In the meantime, a former U.S. Air Force base I was stationed at many years ago was given to the city of Gilbert, Arizona. The city of Gilbert offered the location to Arizona State University, which developed ASU Polytechnic there. In 2016 I accompanied a team of BSC administrators and a SBHE member to the campus to learn more. (Side note: That visit was coordinated with ASU’s Chief Financial Officer, a BSC graduate.)

Even as we explored our options, industry demand for four-year technical degrees was building. In 2008 the SBHE approved a BAS in Energy Management at BSC. This program has been wildly successful with as many as 270 students in any given semester, and nearly 500 graduates. BSC then sought and received permission from the SBHE to offer a BAS in Geomatics. Unfortunately, permission was granted at the same time as BSC’s budget was cut 20 percent, and so that program remains unfunded. Next, again at the request of industry, BSC received permission from the SBHE to offer a BAS in Cybersecurity and Information Technology. While we didn’t have the appropriated funds needed to standup this program, industry came through – providing $1.85M. The Higher Learning Commission approved launching that program in fall 2019. Students are already enrolling.

The success of our BAS degrees along with our visits to Magdeburg-Stendal and ASU-Poly reinforced that the best path for BSC to become the four-year institution desired by the Bismarck-Mandan communities was to create a unique niche as a polytechnic. As such, for our bachelor degree offerings, BSC would focus on technical areas and incorporate internships into all the programs.

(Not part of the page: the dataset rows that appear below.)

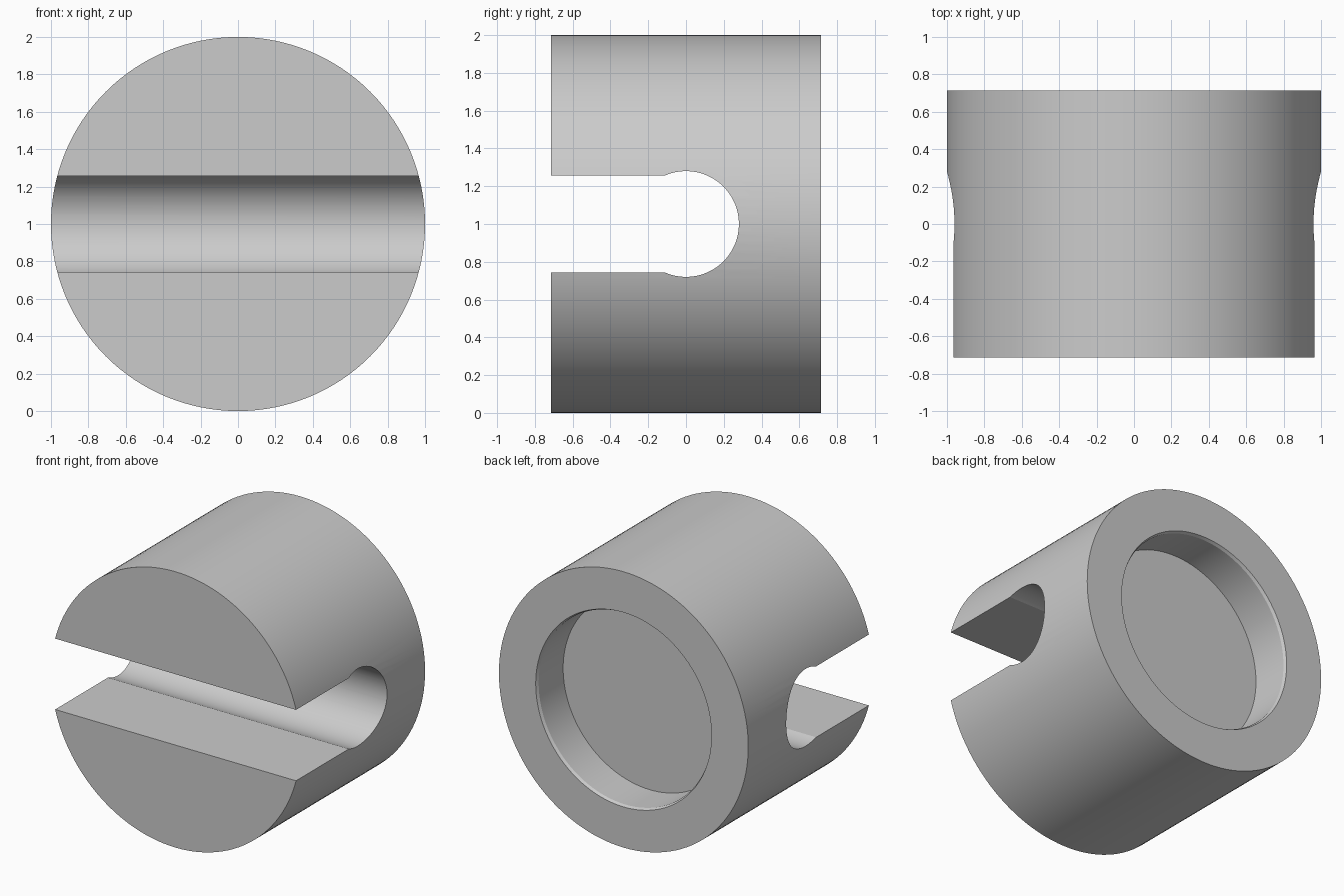
import bpy, bmesh, math
from mathutils import Matrix, Vector

if "Cube" in bpy.data.objects:
    bpy.data.objects.remove(bpy.data.objects["Cube"], do_unlink=True)

HALF = 0.715      # half the length along y
SEGMENTS = 128


def make_object(name, bm):
    bmesh.ops.recalc_face_normals(bm, faces=bm.faces)
    mesh = bpy.data.meshes.new(name)
    bm.to_mesh(mesh)
    bm.free()
    obj = bpy.data.objects.new(name, mesh)
    bpy.context.collection.objects.link(obj)
    return obj


# Plain grey material
grey = bpy.data.materials.new("plain_grey")
grey.use_nodes = True
colour = (0.6, 0.6, 0.6, 1)
grey.diffuse_color = colour
grey.node_tree.nodes["Principled BSDF"].inputs["Base Color"].default_value = colour

# Barrel body: rings of (radius, y) bridged from the front to the recess floor
profile = [(1, -HALF), (1, HALF), (0.705, HALF), (0.695, HALF - 0.02), (0.695, HALF - 0.3)]
bm = bmesh.new()
rings = []
for radius, y in profile:
    angles = [2 * math.pi * i / SEGMENTS for i in range(SEGMENTS)]
    rings.append([bm.verts.new((radius * math.cos(a), y, 1 + radius * math.sin(a))) for a in angles])
for near, far in zip(rings, rings[1:]):
    for i in range(SEGMENTS):
        j = (i + 1) % SEGMENTS
        bm.faces.new((near[i], near[j], far[j], far[i]))
bm.faces.new(rings[0])
bm.faces.new(rings[-1])
body = make_object("slotted_barrel", bm)
body.data.materials.append(grey)

# Keyhole cutter: round cross hole opening into a slot at the front
hole, slot = 0.28, 0.257
start = math.pi - math.asin(slot / hole)
outline = [(-1, -slot)]
for i in range(65):
    a = -start + 2 * start * i / 64
    outline.append((hole * math.cos(a), hole * math.sin(a)))
outline.append((-1, slot))
bm = bmesh.new()
face = bm.faces.new([bm.verts.new((-1.2, y, 1 + z)) for y, z in outline])
extruded = bmesh.ops.extrude_face_region(bm, geom=[face])
moved = [v for v in extruded["geom"] if isinstance(v, bmesh.types.BMVert)]
bmesh.ops.translate(bm, verts=moved, vec=(2.4, 0, 0))
cutter = make_object("slot_cutter", bm)
cutter.data.materials.append(grey)
cutter.hide_render = True

# Cut the slot and drop the cutter
cut = body.modifiers.new("slot", "BOOLEAN")
cut.operation = "DIFFERENCE"
cut.solver = "EXACT"
cut.object = cutter
bpy.ops.object.select_all(action="DESELECT")
bpy.context.view_layer.objects.active = body
body.select_set(True)
bpy.ops.object.modifier_apply(modifier=cut.name)
bpy.data.objects.remove(cutter, do_unlink=True)

# Smooth the round walls, keep the rims sharp
bpy.ops.object.shade_smooth_by_angle(angle=math.radians(20))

To my great delight, in September of this year, the SBHE approved this change to our mission. There’s much work now to be done. Dr. Dan Leingang, VP for Academics, will lead a task force to explore all that has to be done to make the transition to a four-year polytechnic, including a possible name change.  

In the final analysis, we are well on our way to achieving the communities’ desire for a four-year state institution. At the same time, BSC has and will remain true to our roots by maintaining all other programming, technical and transfer. Thus, this new recognition and authority to grant four-year degrees is a value added – with nothing subtracted – from our historical mission.

However this transition plays out, BSC will remain focused on providing students with the best launching pad to their full development as individuals and future leaders. In the end, our communities, North Dakota, and most importantly, the students are winners as BSC moves forward with our new mission.

BSC MILESTONES: 1939-2019